* **TO DO**: Because the entries hold pictures, reproduce only their words, exactly as written.

►

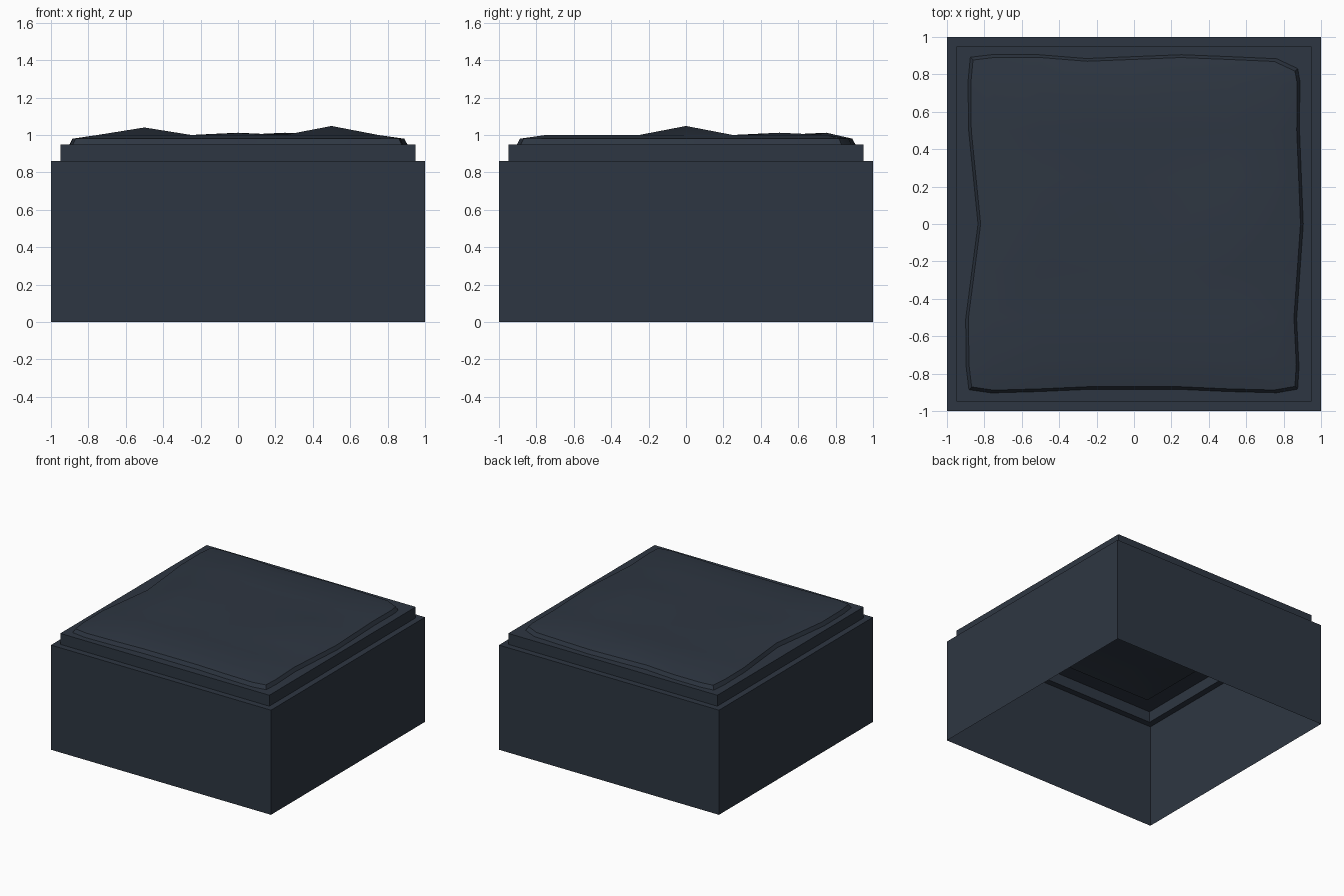
import bpy, bmesh, math

if "Cube" in bpy.data.objects:
    bpy.data.objects.remove(bpy.data.objects["Cube"])

slate = bpy.data.materials.new("dark_slate")
slate.diffuse_color = (0.027, 0.037, 0.054, 1)
slate.use_nodes = True
slate.node_tree.nodes["Principled BSDF"].inputs["Base Color"].default_value = slate.diffuse_color


def finish(bm, name):
    bmesh.ops.recalc_face_normals(bm, faces=bm.faces)
    me = bpy.data.meshes.new(name)
    bm.to_mesh(me)
    bm.free()
    ob = bpy.data.objects.new(name, me)
    bpy.context.collection.objects.link(ob)
    me.materials.append(slate)
    return ob


def lerp(points, t):
    # piecewise linear lookup
    for (a, va), (b, vb) in zip(points, points[1:]):
        if t <= b:
            return va + (vb - va) * (t - a) / (b - a)
    return points[-1][1]


# Stepped block: square rings, open underneath
bm = bmesh.new()
rings = []
for r, z in [(1, 0), (1, 0.86), (0.95, 0.86), (0.95, 0.95), (0.82, 0.95)]:
    rings.append([bm.verts.new((sx * r, sy * r, z))
                  for sx, sy in [(-1, -1), (1, -1), (1, 1), (-1, 1)]])
for lo, hi in zip(rings, rings[1:]):
    for i in range(4):
        j = (i + 1) % 4
        bm.faces.new((lo[i], lo[j], hi[j], hi[i]))
finish(bm, "stepped_block")

# Uneven stone slab on top: wavy outline, low bumps
left = [(-1, -.88), (-.5, -.885), (0, -.82), (.5, -.87), (1, -.875)]
right = [(-1, .88), (-.5, .855), (0, .89), (.5, .87), (1, .875)]
front = [(-1, -.88), (-.7, -.89), (-.25, -.87), (.25, -.87), (.7, -.89), (1, -.875)]
back = [(-1, .89), (-.5, .89), (-.25, .87), (.25, .89), (.5, .88), (.67, .895), (.9, .82)]
steps = [-.87, -.75, -.5, -.25, 0, .25, .5, .75, .87]
bumps = {(-.5, 0): 1.04, (.5, 0): 1.048, (0, 0): 1.01, (.25, .5): 1.012,
         (-.5, .5): 1.012, (-.75, 0): .995, (0, .75): 1.012}
n = len(steps)
bm = bmesh.new()
grid = []
for i, x in enumerate(steps):
    col = []
    for j, y in enumerate(steps):
        px, py, z = x, y, bumps.get((x, y), 1.0)
        ex, ey = i in (0, n - 1), j in (0, n - 1)
        if ex:
            px = lerp(left if i == 0 else right, y)
        if ey:
            py = lerp(front if j == 0 else back, x)
        if ex or ey:
            z = 0.98
        if ex and ey:  # clipped corners
            px, py = px * .985, py * .985
        col.append(bm.verts.new((px, py, z)))
    grid.append(col)
for i in range(n - 1):
    for j in range(n - 1):
        bm.faces.new((grid[i][j], grid[i + 1][j], grid[i + 1][j + 1], grid[i][j + 1]))
# Slab side: drop the rim down to the block
rim = [e for e in bm.edges if e.is_boundary]
out = bmesh.ops.extrude_edge_only(bm, edges=rim)["geom"]
for v in (g for g in out if isinstance(g, bmesh.types.BMVert)):
    v.co.x *= 1.017
    v.co.y *= 1.017
    v.co.z = 0.95
slab = finish(bm, "uneven_top_slab")
bpy.context.view_layer.objects.active = slab
slab.select_set(True)
bpy.ops.object.shade_smooth_by_angle(angle=math.radians(30))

◄

* **EXERCISE OUTPUT**:
import bpy, bmesh, math

if "Cube" in bpy.data.objects:
    bpy.data.objects.remove(bpy.data.objects["Cube"])

slate = bpy.data.materials.new("dark_slate")
slate.diffuse_color = (0.027, 0.037, 0.054, 1)
slate.use_nodes = True
slate.node_tree.nodes["Principled BSDF"].inputs["Base Color"].default_value = slate.diffuse_color


def finish(bm, name):
    bmesh.ops.recalc_face_normals(bm, faces=bm.faces)
    me = bpy.data.meshes.new(name)
    bm.to_mesh(me)
    bm.free()
    ob = bpy.data.objects.new(name, me)
    bpy.context.collection.objects.link(ob)
    me.materials.append(slate)
    return ob


def lerp(points, t):
    # piecewise linear lookup
    for (a, va), (b, vb) in zip(points, points[1:]):
        if t <= b:
            return va + (vb - va) * (t - a) / (b - a)
    return points[-1][1]


# Stepped block: square rings, open underneath
bm = bmesh.new()
rings = []
for r, z in [(1, 0), (1, 0.86), (0.95, 0.86), (0.95, 0.95), (0.82, 0.95)]:
    rings.append([bm.verts.new((sx * r, sy * r, z))
                  for sx, sy in [(-1, -1), (1, -1), (1, 1), (-1, 1)]])
for lo, hi in zip(rings, rings[1:]):
    for i in range(4):
        j = (i + 1) % 4
        bm.faces.new((lo[i], lo[j], hi[j], hi[i]))
finish(bm, "stepped_block")

# Uneven stone slab on top: wavy outline, low bumps
left = [(-1, -.88), (-.5, -.885), (0, -.82), (.5, -.87), (1, -.875)]
right = [(-1, .88), (-.5, .855), (0, .89), (.5, .87), (1, .875)]
front = [(-1, -.88), (-.7, -.89), (-.25, -.87), (.25, -.87), (.7, -.89), (1, -.875)]
back = [(-1, .89), (-.5, .89), (-.25, .87), (.25, .89), (.5, .88), (.67, .895), (.9, .82)]
steps = [-.87, -.75, -.5, -.25, 0, .25, .5, .75, .87]
bumps = {(-.5, 0): 1.04, (.5, 0): 1.048, (0, 0): 1.01, (.25, .5): 1.012,
         (-.5, .5): 1.012, (-.75, 0): .995, (0, .75): 1.012}
n = len(steps)
bm = bmesh.new()
grid = []
for i, x in enumerate(steps):
    col = []
    for j, y in enumerate(steps):
        px, py, z = x, y, bumps.get((x, y), 1.0)
        ex, ey = i in (0, n - 1), j in (0, n - 1)
        if ex:
            px = lerp(left if i == 0 else right, y)
        if ey:
            py = lerp(front if j == 0 else back, x)
        if ex or ey:
            z = 0.98
        if ex and ey:  # clipped corners
            px, py = px * .985, py * .985
        col.append(bm.verts.new((px, py, z)))
    grid.append(col)
for i in range(n - 1):
    for j in range(n - 1):
        bm.faces.new((grid[i][j], grid[i + 1][j], grid[i + 1][j + 1], grid[i][j + 1]))
# Slab side: drop the rim down to the block
rim = [e for e in bm.edges if e.is_boundary]
out = bmesh.ops.extrude_edge_only(bm, edges=rim)["geom"]
for v in (g for g in out if isinstance(g, bmesh.types.BMVert)):
    v.co.x *= 1.017
    v.co.y *= 1.017
    v.co.z = 0.95
slab = finish(bm, "uneven_top_slab")
bpy.context.view_layer.objects.active = slab
slab.select_set(True)
bpy.ops.object.shade_smooth_by_angle(angle=math.radians(30))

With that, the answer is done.